**ACTION ITEM**
Check each line of the data for the string "bmesh". Report how many have it, and give nothing else.

**EXTRACTED MATERIAL**
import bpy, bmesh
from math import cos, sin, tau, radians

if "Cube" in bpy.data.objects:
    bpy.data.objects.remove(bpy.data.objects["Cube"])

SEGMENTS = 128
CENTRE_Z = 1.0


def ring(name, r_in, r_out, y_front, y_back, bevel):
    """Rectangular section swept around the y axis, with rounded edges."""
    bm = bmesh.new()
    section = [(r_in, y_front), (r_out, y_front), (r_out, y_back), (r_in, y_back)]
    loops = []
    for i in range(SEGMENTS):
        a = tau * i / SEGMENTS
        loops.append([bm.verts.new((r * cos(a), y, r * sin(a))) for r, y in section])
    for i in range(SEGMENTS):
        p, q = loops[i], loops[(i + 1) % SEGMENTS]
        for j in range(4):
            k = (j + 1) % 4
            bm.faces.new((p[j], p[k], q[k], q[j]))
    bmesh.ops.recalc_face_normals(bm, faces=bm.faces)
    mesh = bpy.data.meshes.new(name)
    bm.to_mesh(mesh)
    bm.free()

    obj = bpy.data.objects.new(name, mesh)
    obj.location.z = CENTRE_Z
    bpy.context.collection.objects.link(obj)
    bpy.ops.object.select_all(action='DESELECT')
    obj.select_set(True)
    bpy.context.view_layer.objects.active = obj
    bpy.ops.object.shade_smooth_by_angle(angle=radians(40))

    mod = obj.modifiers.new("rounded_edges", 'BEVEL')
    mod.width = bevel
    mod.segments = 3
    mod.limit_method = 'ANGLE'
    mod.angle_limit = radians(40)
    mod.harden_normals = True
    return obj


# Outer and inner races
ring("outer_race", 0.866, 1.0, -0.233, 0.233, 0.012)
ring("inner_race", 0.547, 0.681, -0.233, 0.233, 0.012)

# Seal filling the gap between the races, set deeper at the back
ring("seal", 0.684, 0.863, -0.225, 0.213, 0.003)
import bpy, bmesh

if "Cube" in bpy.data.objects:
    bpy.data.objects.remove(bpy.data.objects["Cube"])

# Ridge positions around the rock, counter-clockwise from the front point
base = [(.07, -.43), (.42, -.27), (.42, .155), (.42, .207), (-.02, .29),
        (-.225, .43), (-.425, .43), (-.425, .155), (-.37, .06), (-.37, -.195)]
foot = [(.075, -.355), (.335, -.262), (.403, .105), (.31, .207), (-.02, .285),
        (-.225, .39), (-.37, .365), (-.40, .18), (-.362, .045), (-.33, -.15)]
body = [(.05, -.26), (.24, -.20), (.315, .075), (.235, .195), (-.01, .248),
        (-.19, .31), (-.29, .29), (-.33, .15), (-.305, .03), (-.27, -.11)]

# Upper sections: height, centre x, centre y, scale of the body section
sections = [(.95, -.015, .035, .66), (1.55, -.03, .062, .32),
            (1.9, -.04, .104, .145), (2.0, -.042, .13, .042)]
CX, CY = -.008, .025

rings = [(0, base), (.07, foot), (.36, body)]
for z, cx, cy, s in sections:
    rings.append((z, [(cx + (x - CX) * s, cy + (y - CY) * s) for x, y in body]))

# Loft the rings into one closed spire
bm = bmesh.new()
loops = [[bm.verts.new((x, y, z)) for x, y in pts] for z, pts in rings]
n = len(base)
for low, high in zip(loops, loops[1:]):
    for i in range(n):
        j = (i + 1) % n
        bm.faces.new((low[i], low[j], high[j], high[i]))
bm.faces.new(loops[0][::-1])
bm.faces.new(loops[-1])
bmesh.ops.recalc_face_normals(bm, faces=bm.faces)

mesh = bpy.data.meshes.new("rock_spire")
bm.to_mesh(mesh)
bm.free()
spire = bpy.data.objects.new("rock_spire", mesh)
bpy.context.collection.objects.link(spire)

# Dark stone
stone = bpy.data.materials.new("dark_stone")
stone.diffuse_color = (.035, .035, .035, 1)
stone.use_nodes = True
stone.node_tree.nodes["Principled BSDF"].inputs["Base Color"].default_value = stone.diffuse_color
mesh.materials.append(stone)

**WRITTEN SOLUTION**
6